◆ About this task
If a line in the entries includes "verts", show that line.

Information supplied section start

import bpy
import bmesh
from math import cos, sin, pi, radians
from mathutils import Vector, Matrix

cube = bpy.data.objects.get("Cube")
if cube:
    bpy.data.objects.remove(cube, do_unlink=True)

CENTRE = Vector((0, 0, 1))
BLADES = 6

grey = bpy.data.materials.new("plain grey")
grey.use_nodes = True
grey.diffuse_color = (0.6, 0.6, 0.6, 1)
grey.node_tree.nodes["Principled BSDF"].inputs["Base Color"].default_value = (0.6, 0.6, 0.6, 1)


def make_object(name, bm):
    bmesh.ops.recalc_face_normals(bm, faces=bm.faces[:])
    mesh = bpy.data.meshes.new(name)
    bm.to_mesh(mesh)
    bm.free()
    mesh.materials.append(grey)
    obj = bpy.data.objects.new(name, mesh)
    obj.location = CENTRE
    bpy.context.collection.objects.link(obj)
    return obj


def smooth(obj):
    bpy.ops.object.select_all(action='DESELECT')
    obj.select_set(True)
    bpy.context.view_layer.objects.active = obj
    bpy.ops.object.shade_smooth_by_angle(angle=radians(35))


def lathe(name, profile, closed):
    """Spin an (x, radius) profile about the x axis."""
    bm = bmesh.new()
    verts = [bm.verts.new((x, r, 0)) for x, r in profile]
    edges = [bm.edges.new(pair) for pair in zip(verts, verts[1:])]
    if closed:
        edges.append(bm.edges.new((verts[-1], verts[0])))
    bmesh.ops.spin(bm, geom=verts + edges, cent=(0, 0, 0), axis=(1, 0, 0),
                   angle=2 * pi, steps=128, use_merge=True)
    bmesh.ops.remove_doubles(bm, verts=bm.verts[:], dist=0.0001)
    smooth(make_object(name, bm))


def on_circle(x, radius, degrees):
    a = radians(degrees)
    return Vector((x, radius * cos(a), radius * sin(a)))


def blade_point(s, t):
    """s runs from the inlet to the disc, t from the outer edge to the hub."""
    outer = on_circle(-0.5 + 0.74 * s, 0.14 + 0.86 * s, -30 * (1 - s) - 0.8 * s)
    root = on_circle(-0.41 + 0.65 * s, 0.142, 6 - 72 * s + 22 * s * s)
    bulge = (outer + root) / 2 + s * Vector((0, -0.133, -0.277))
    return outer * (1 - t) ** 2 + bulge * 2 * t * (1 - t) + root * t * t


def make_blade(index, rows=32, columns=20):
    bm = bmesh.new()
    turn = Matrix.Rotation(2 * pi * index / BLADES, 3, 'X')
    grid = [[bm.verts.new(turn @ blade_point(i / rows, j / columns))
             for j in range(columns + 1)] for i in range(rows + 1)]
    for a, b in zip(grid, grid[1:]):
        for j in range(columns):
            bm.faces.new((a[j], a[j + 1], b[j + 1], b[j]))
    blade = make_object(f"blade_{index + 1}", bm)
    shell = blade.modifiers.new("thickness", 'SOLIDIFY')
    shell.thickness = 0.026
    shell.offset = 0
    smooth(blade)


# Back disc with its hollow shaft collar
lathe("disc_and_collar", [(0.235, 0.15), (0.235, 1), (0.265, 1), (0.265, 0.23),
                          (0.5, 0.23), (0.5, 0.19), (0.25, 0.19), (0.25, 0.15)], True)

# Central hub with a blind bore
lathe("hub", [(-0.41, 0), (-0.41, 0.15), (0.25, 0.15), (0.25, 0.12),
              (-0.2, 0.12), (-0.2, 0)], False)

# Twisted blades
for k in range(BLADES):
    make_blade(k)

Information supplied section end

◆ Answer section
    verts = [bm.verts.new((x, r, 0)) for x, r in profile]
    edges = [bm.edges.new(pair) for pair in zip(verts, verts[1:])]
        edges.append(bm.edges.new((verts[-1], verts[0])))
    bmesh.ops.spin(bm, geom=verts + edges, cent=(0, 0, 0), axis=(1, 0, 0),
    bmesh.ops.remove_doubles(bm, verts=bm.verts[:], dist=0.0001)
    grid = [[bm.verts.new(turn @ blade_point(i / rows, j / columns))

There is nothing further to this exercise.